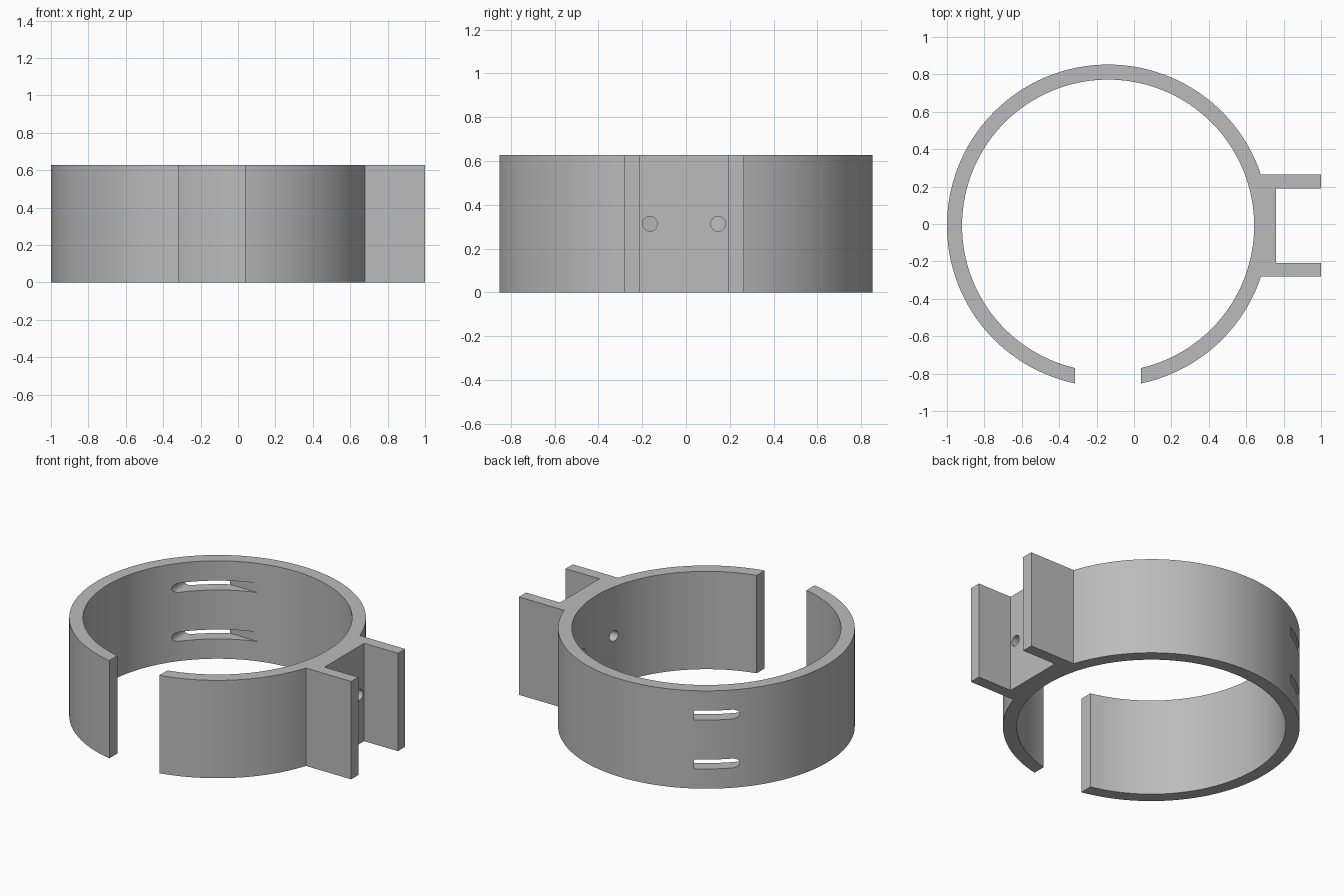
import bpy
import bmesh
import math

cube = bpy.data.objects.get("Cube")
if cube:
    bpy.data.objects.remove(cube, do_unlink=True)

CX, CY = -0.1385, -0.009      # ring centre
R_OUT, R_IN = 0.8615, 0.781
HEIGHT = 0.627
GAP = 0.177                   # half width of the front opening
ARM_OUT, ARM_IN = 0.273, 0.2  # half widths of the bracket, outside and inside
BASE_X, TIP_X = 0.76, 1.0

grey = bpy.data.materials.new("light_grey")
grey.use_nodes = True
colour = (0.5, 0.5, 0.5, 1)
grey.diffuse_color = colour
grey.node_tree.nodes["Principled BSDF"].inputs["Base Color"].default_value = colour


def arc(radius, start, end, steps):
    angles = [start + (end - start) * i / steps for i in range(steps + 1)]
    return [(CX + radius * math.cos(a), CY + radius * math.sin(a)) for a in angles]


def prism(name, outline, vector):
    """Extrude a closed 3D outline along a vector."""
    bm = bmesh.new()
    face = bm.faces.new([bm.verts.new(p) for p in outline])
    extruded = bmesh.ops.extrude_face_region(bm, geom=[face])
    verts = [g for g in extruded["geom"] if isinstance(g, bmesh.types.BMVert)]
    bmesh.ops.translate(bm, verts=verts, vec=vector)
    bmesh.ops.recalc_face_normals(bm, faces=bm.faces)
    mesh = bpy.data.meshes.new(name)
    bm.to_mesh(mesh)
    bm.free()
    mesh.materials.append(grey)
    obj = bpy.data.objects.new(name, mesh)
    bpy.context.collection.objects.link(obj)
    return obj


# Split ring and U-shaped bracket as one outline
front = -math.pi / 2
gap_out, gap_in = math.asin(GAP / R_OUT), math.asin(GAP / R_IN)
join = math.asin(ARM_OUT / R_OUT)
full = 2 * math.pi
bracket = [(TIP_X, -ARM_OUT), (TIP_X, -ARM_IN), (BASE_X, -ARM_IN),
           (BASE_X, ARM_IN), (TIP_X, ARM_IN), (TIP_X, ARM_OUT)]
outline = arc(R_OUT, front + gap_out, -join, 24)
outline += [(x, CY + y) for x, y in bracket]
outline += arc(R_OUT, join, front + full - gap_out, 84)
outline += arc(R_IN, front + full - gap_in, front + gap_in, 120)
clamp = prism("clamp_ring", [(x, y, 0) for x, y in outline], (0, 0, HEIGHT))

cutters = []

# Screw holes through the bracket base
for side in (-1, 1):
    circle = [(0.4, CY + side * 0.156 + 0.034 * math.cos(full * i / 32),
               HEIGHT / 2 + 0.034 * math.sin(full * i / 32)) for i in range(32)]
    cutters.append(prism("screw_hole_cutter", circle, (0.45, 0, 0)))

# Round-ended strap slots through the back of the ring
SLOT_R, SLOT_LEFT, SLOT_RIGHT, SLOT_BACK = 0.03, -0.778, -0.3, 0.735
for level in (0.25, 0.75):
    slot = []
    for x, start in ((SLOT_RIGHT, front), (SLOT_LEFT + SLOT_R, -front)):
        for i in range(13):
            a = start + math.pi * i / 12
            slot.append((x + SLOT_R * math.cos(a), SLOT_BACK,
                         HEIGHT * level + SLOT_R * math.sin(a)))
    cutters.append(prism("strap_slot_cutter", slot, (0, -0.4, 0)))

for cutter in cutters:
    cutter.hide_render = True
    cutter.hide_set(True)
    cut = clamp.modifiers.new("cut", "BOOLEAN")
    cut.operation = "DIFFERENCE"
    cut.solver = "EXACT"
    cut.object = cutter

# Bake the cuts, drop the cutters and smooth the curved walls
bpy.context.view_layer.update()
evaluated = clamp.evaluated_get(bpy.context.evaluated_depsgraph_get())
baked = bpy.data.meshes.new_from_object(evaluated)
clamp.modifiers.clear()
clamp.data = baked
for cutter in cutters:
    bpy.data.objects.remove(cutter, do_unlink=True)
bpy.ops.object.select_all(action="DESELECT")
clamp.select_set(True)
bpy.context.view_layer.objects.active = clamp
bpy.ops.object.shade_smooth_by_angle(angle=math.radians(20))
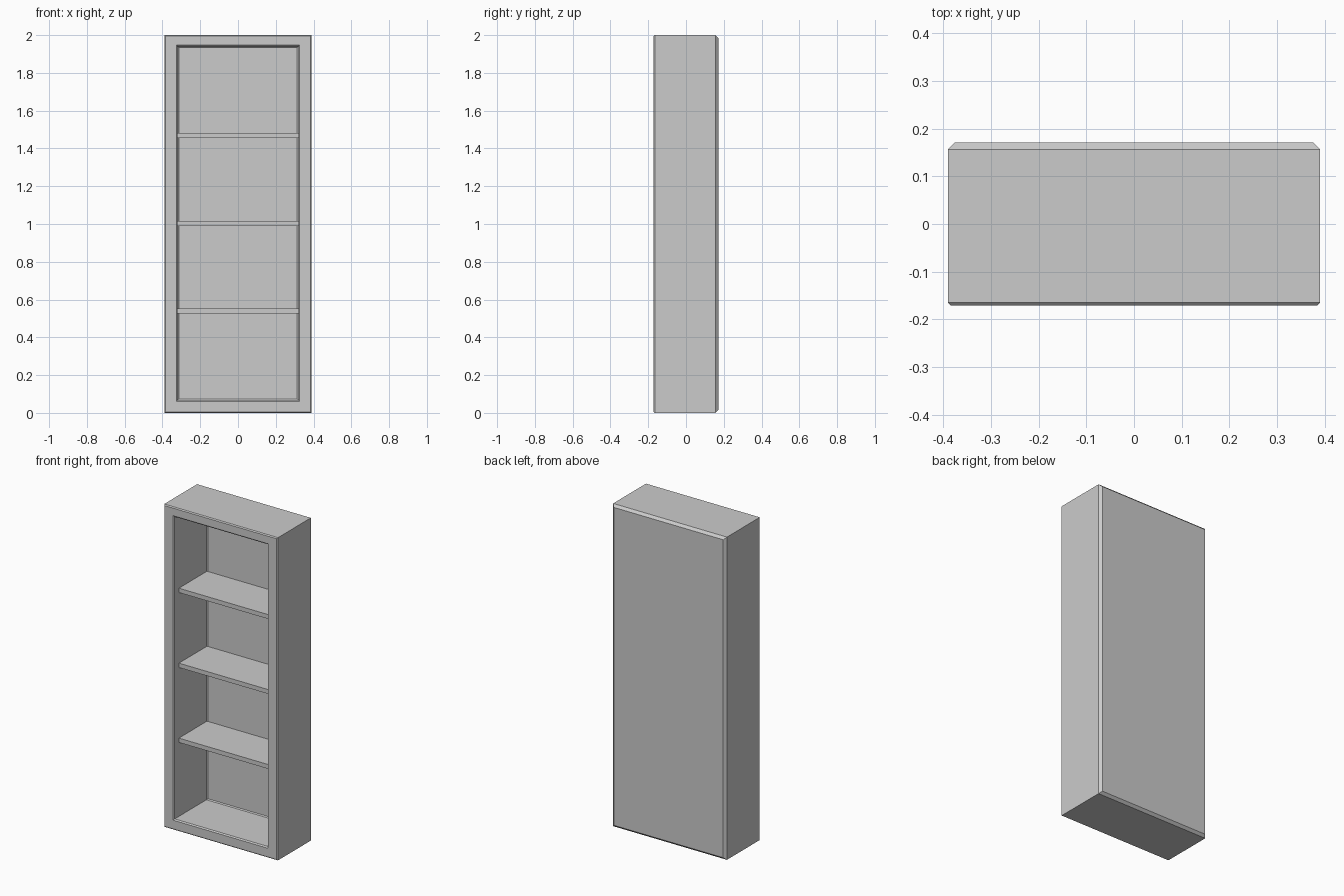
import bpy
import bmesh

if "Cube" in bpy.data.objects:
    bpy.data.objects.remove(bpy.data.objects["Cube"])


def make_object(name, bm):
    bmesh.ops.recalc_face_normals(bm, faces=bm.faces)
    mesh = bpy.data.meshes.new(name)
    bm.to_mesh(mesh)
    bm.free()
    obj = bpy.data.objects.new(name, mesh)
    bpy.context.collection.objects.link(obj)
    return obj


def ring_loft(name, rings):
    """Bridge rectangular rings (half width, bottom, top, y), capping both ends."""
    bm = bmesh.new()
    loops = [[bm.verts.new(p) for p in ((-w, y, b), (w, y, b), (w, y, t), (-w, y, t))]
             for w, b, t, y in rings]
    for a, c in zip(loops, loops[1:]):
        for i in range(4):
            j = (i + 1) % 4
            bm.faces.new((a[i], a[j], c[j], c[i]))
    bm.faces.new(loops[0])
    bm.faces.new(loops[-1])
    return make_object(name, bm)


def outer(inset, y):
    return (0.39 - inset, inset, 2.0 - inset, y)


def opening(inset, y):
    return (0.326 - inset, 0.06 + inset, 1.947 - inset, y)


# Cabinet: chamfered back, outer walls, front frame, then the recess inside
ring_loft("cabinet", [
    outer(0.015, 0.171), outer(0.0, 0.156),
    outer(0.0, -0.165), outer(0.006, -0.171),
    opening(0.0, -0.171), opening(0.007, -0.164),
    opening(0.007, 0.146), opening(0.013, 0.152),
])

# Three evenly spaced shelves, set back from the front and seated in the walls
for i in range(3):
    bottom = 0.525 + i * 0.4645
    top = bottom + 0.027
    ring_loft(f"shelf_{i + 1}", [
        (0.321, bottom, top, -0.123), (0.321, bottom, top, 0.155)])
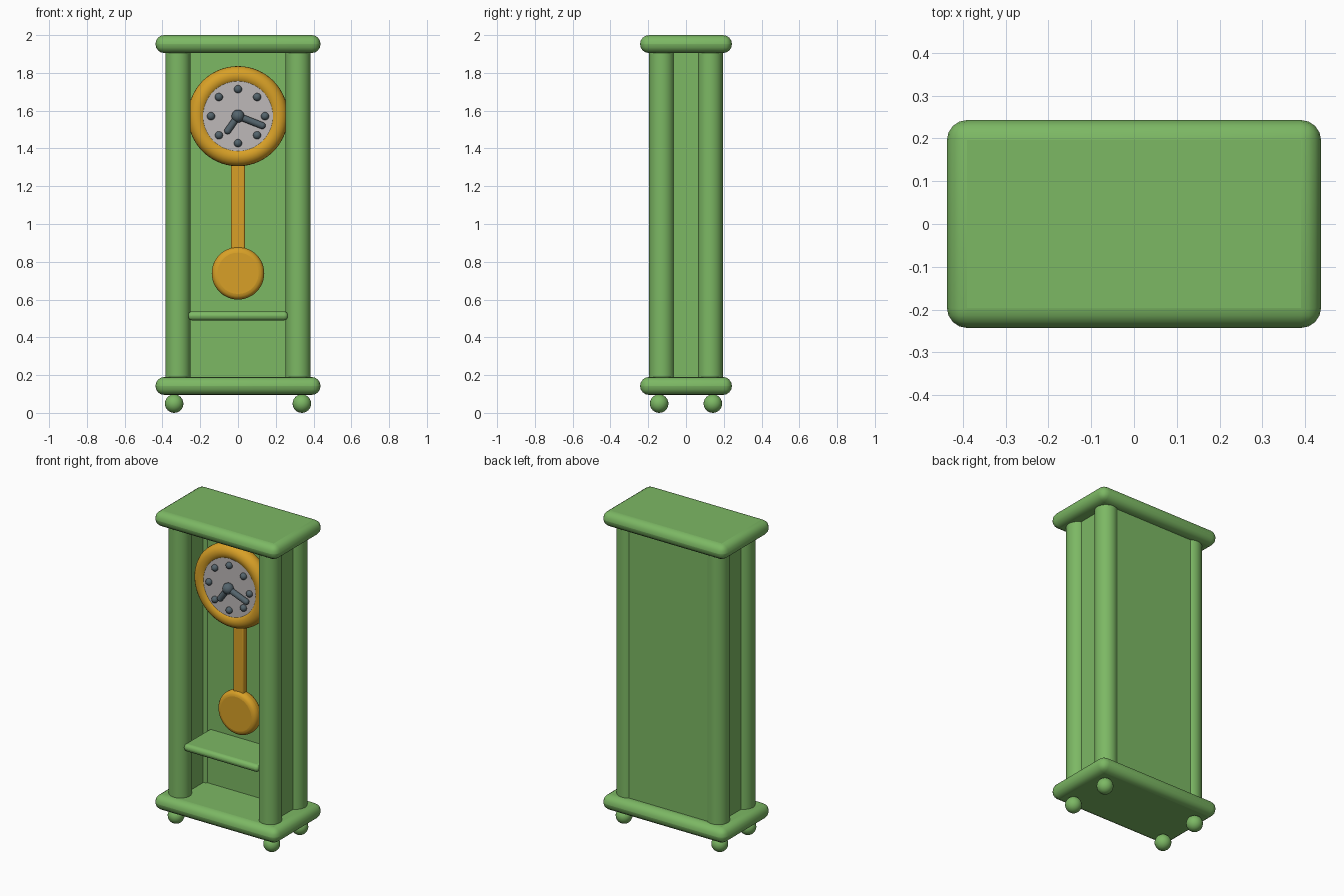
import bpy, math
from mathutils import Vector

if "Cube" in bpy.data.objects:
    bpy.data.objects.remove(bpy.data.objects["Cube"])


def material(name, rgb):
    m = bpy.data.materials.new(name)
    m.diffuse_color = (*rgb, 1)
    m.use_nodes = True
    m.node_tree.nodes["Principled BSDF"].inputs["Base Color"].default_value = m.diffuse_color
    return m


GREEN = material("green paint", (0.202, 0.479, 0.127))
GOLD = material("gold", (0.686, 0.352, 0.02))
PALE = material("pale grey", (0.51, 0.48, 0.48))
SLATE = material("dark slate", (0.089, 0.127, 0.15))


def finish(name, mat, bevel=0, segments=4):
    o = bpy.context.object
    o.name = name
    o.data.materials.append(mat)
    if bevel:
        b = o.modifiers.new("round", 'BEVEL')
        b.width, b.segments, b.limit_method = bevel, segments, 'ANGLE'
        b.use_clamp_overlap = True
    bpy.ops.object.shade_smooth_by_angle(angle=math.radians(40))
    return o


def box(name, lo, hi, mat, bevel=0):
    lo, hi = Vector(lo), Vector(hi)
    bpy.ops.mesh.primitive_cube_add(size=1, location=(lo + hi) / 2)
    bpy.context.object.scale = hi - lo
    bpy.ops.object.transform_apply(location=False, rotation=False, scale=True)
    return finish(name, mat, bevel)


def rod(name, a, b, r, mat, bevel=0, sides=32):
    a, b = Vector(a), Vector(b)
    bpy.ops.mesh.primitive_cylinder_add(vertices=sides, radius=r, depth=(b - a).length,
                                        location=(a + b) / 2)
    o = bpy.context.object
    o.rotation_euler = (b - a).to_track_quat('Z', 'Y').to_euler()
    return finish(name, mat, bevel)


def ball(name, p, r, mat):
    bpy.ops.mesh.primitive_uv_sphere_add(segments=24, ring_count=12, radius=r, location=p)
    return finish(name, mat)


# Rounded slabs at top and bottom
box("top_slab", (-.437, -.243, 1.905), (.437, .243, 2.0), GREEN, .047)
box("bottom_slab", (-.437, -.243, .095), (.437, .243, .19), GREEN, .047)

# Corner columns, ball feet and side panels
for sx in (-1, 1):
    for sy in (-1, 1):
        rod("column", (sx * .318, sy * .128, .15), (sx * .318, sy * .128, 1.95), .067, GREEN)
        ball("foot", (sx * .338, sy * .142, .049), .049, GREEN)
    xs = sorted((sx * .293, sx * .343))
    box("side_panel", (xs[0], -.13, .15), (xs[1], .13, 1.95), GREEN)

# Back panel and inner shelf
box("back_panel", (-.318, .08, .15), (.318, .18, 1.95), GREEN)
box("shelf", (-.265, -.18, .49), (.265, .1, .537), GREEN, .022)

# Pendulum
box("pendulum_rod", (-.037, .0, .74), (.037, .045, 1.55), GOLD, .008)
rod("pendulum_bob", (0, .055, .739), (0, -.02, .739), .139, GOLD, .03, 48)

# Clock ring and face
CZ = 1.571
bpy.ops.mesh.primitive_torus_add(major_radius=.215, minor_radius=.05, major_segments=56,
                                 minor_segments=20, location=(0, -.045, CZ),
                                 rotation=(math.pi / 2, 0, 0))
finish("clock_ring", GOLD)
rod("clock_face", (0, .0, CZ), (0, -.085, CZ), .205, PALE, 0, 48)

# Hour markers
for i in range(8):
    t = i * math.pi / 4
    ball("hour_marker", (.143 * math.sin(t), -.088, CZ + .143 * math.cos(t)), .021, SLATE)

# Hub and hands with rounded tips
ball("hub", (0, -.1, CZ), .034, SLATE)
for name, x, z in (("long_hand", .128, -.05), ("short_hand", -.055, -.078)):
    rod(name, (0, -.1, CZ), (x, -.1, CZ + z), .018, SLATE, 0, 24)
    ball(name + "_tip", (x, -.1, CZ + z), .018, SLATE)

....

DESCRIPTION OF THE TASK
Return, word for word, the lines of the data above from the line with "for x, start" through the line with "cut.object = cutter", inclusive.

ANSWER SECTION
    for x, start in ((SLOT_RIGHT, front), (SLOT_LEFT + SLOT_R, -front)):
        for i in range(13):
            a = start + math.pi * i / 12
            slot.append((x + SLOT_R * math.cos(a), SLOT_BACK,
                         HEIGHT * level + SLOT_R * math.sin(a)))
    cutters.append(prism("strap_slot_cutter", slot, (0, -0.4, 0)))

for cutter in cutters:
    cutter.hide_render = True
    cutter.hide_set(True)
    cut = clamp.modifiers.new("cut", "BOOLEAN")
    cut.operation = "DIFFERENCE"
    cut.solver = "EXACT"
    cut.object = cutter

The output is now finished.